■ What you should do
Every record should be written out exactly, with the pictures left out.

■ Given records
* * * * * * * * *
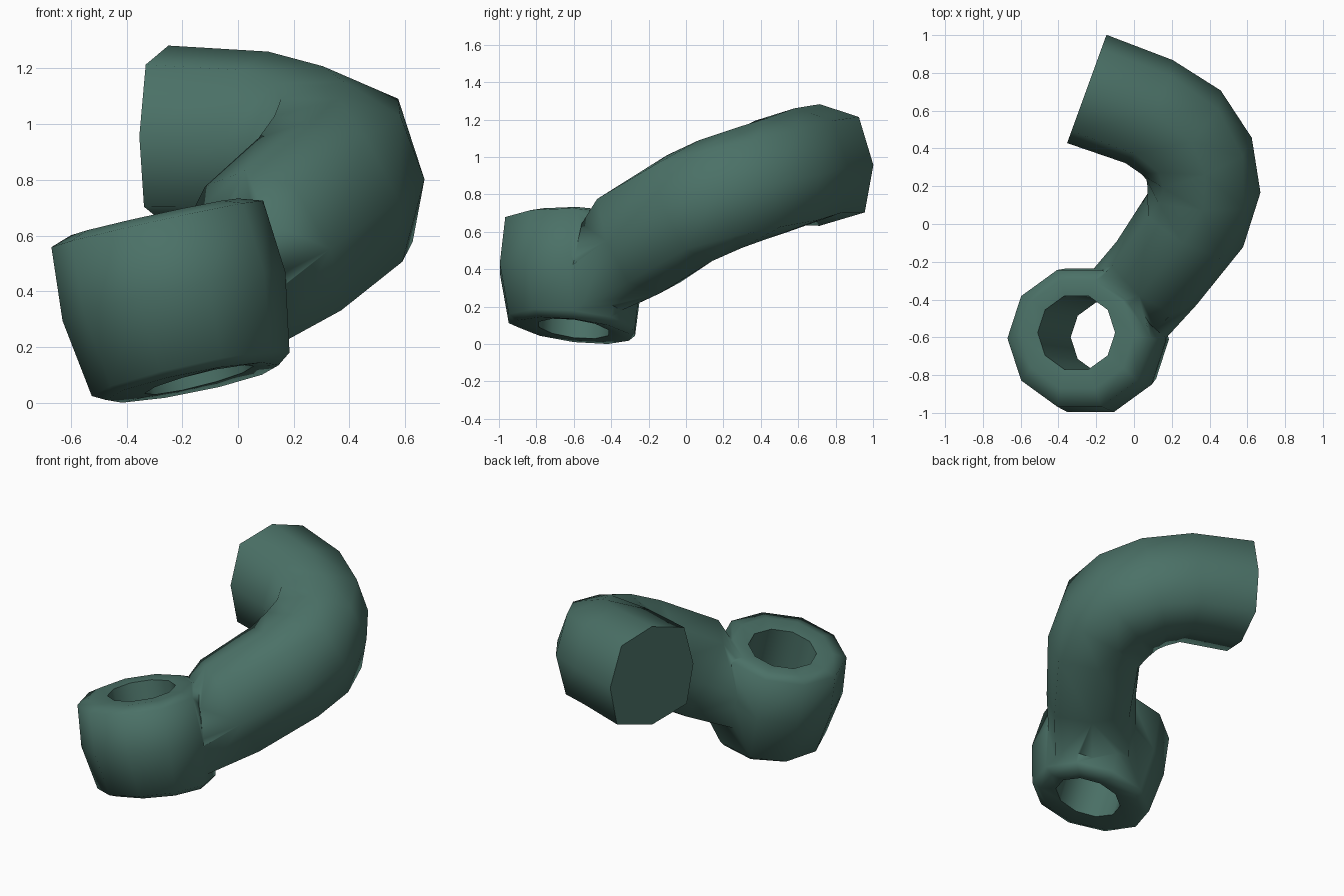
import bpy, bmesh, math
from mathutils import Vector

if "Cube" in bpy.data.objects:
    bpy.data.objects.remove(bpy.data.objects["Cube"])

mat = bpy.data.materials.new("dull teal")
mat.diffuse_color = (0.07, 0.165, 0.135, 1)
mat.use_nodes = True
mat.node_tree.nodes["Principled BSDF"].inputs["Base Color"].default_value = mat.diffuse_color


def skin(name, rings, closed):
    """Bridge equal vertex rings; either loop them shut or cap the ends."""
    bm = bmesh.new()
    vs = [[bm.verts.new(p) for p in r] for r in rings]
    n, m = len(vs[0]), len(vs)
    for i in range(m if closed else m - 1):
        a, b = vs[i], vs[(i + 1) % m]
        for j in range(n):
            k = (j + 1) % n
            bm.faces.new((a[j], a[k], b[k], b[j]))
    if not closed:
        bm.faces.new(vs[0])
        bm.faces.new(vs[-1])
    bmesh.ops.recalc_face_normals(bm, faces=bm.faces)
    me = bpy.data.meshes.new(name)
    bm.to_mesh(me)
    bm.free()
    me.materials.append(mat)
    ob = bpy.data.objects.new(name, me)
    bpy.context.collection.objects.link(ob)
    return ob


def slanted_ring(x, y, z, r, sx, sy, n=10):
    """Circle seen from above, lying on a plane sloped by sx and sy."""
    out = []
    for i in range(n):
        a = 2 * math.pi * i / n
        dx, dy = r * math.cos(a), r * math.sin(a)
        out.append(Vector((x + dx, y + dy, z + sx * dx + sy * dy)))
    return out


UP = Vector((0, 0, 1))

# Eyelet: leaning barrel with a hole (x, y, z, radius, slope x, slope y)
eyelet = skin("eyelet", [slanted_ring(*s) for s in (
    (-0.14, -0.60, 0.08, 0.195, 0.25, -0.12),
    (-0.165, -0.60, 0.07, 0.31, 0.20, -0.12),
    (-0.17, -0.61, 0.10, 0.355, 0.22, -0.10),
    (-0.23, -0.615, 0.38, 0.40, 0.22, -0.06),
    (-0.29, -0.605, 0.64, 0.38, 0.22, -0.03),
    (-0.30, -0.585, 0.665, 0.30, 0.22, -0.03),
    (-0.305, -0.575, 0.655, 0.205, 0.22, -0.03))], True)

# Hook: rounded tube swept along the bend (x, y, z, half width, half height)
path = [(-0.25, 0.715, 0.955, 0.305, 0.325), (0.08, 0.595, 0.945, 0.30, 0.315),
        (0.25, 0.485, 0.90, 0.305, 0.315), (0.345, 0.345, 0.855, 0.30, 0.31),
        (0.37, 0.185, 0.80, 0.30, 0.31), (0.325, 0.02, 0.725, 0.29, 0.315),
        (0.12, -0.26, 0.55, 0.27, 0.32), (-0.03, -0.43, 0.42, 0.265, 0.28)]
SHAPE = [(1, 0), (.78, .79), (0, 1), (-.73, .79), (-1, 0), (-.84, -.78), (0, -1), (.84, -.78)]
pts = [Vector(p[:3]) for p in path]
rings = []
for i, p in enumerate(pts):
    t = pts[min(i + 1, len(pts) - 1)] - pts[max(i - 1, 0)]
    if i in (0, len(pts) - 1):      # upright end caps
        t.z = 0
    t.normalize()
    side = t.cross(UP).normalized()
    up = side.cross(t)
    w, h = path[i][3:]
    rings.append([p + side * (w * a) + up * (h * b) for a, b in SHAPE])
hook = skin("hook", rings, False)

# Fuse the eyelet onto the hook
mod = hook.modifiers.new("fuse", 'BOOLEAN')
mod.operation, mod.solver, mod.object = 'UNION', 'EXACT', eyelet
bpy.context.view_layer.update()
fused = bpy.data.meshes.new_from_object(
    hook.evaluated_get(bpy.context.evaluated_depsgraph_get()))
hook.modifiers.clear()
hook.data = fused
hook.name = "hook_with_eyelet"
bpy.data.objects.remove(eyelet)

# Rest the model on the ground
low = min(w.co.z for w in fused.vertices)
for w in fused.vertices:
    w.co.z -= low

bpy.ops.object.select_all(action='DESELECT')
hook.select_set(True)
bpy.context.view_layer.objects.active = hook
bpy.ops.object.shade_smooth_by_angle(angle=math.radians(72))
* * * * * * * * *
■ Output of the exercise
import bpy, bmesh, math
from mathutils import Vector

if "Cube" in bpy.data.objects:
    bpy.data.objects.remove(bpy.data.objects["Cube"])

mat = bpy.data.materials.new("dull teal")
mat.diffuse_color = (0.07, 0.165, 0.135, 1)
mat.use_nodes = True
mat.node_tree.nodes["Principled BSDF"].inputs["Base Color"].default_value = mat.diffuse_color


def skin(name, rings, closed):
    """Bridge equal vertex rings; either loop them shut or cap the ends."""
    bm = bmesh.new()
    vs = [[bm.verts.new(p) for p in r] for r in rings]
    n, m = len(vs[0]), len(vs)
    for i in range(m if closed else m - 1):
        a, b = vs[i], vs[(i + 1) % m]
        for j in range(n):
            k = (j + 1) % n
            bm.faces.new((a[j], a[k], b[k], b[j]))
    if not closed:
        bm.faces.new(vs[0])
        bm.faces.new(vs[-1])
    bmesh.ops.recalc_face_normals(bm, faces=bm.faces)
    me = bpy.data.meshes.new(name)
    bm.to_mesh(me)
    bm.free()
    me.materials.append(mat)
    ob = bpy.data.objects.new(name, me)
    bpy.context.collection.objects.link(ob)
    return ob


def slanted_ring(x, y, z, r, sx, sy, n=10):
    """Circle seen from above, lying on a plane sloped by sx and sy."""
    out = []
    for i in range(n):
        a = 2 * math.pi * i / n
        dx, dy = r * math.cos(a), r * math.sin(a)
        out.append(Vector((x + dx, y + dy, z + sx * dx + sy * dy)))
    return out


UP = Vector((0, 0, 1))

# Eyelet: leaning barrel with a hole (x, y, z, radius, slope x, slope y)
eyelet = skin("eyelet", [slanted_ring(*s) for s in (
    (-0.14, -0.60, 0.08, 0.195, 0.25, -0.12),
    (-0.165, -0.60, 0.07, 0.31, 0.20, -0.12),
    (-0.17, -0.61, 0.10, 0.355, 0.22, -0.10),
    (-0.23, -0.615, 0.38, 0.40, 0.22, -0.06),
    (-0.29, -0.605, 0.64, 0.38, 0.22, -0.03),
    (-0.30, -0.585, 0.665, 0.30, 0.22, -0.03),
    (-0.305, -0.575, 0.655, 0.205, 0.22, -0.03))], True)

# Hook: rounded tube swept along the bend (x, y, z, half width, half height)
path = [(-0.25, 0.715, 0.955, 0.305, 0.325), (0.08, 0.595, 0.945, 0.30, 0.315),
        (0.25, 0.485, 0.90, 0.305, 0.315), (0.345, 0.345, 0.855, 0.30, 0.31),
        (0.37, 0.185, 0.80, 0.30, 0.31), (0.325, 0.02, 0.725, 0.29, 0.315),
        (0.12, -0.26, 0.55, 0.27, 0.32), (-0.03, -0.43, 0.42, 0.265, 0.28)]
SHAPE = [(1, 0), (.78, .79), (0, 1), (-.73, .79), (-1, 0), (-.84, -.78), (0, -1), (.84, -.78)]
pts = [Vector(p[:3]) for p in path]
rings = []
for i, p in enumerate(pts):
    t = pts[min(i + 1, len(pts) - 1)] - pts[max(i - 1, 0)]
    if i in (0, len(pts) - 1):      # upright end caps
        t.z = 0
    t.normalize()
    side = t.cross(UP).normalized()
    up = side.cross(t)
    w, h = path[i][3:]
    rings.append([p + side * (w * a) + up * (h * b) for a, b in SHAPE])
hook = skin("hook", rings, False)

# Fuse the eyelet onto the hook
mod = hook.modifiers.new("fuse", 'BOOLEAN')
mod.operation, mod.solver, mod.object = 'UNION', 'EXACT', eyelet
bpy.context.view_layer.update()
fused = bpy.data.meshes.new_from_object(
    hook.evaluated_get(bpy.context.evaluated_depsgraph_get()))
hook.modifiers.clear()
hook.data = fused
hook.name = "hook_with_eyelet"
bpy.data.objects.remove(eyelet)

# Rest the model on the ground
low = min(w.co.z for w in fused.vertices)
for w in fused.vertices:
    w.co.z -= low

bpy.ops.object.select_all(action='DESELECT')
hook.select_set(True)
bpy.context.view_layer.objects.active = hook
bpy.ops.object.shade_smooth_by_angle(angle=math.radians(72))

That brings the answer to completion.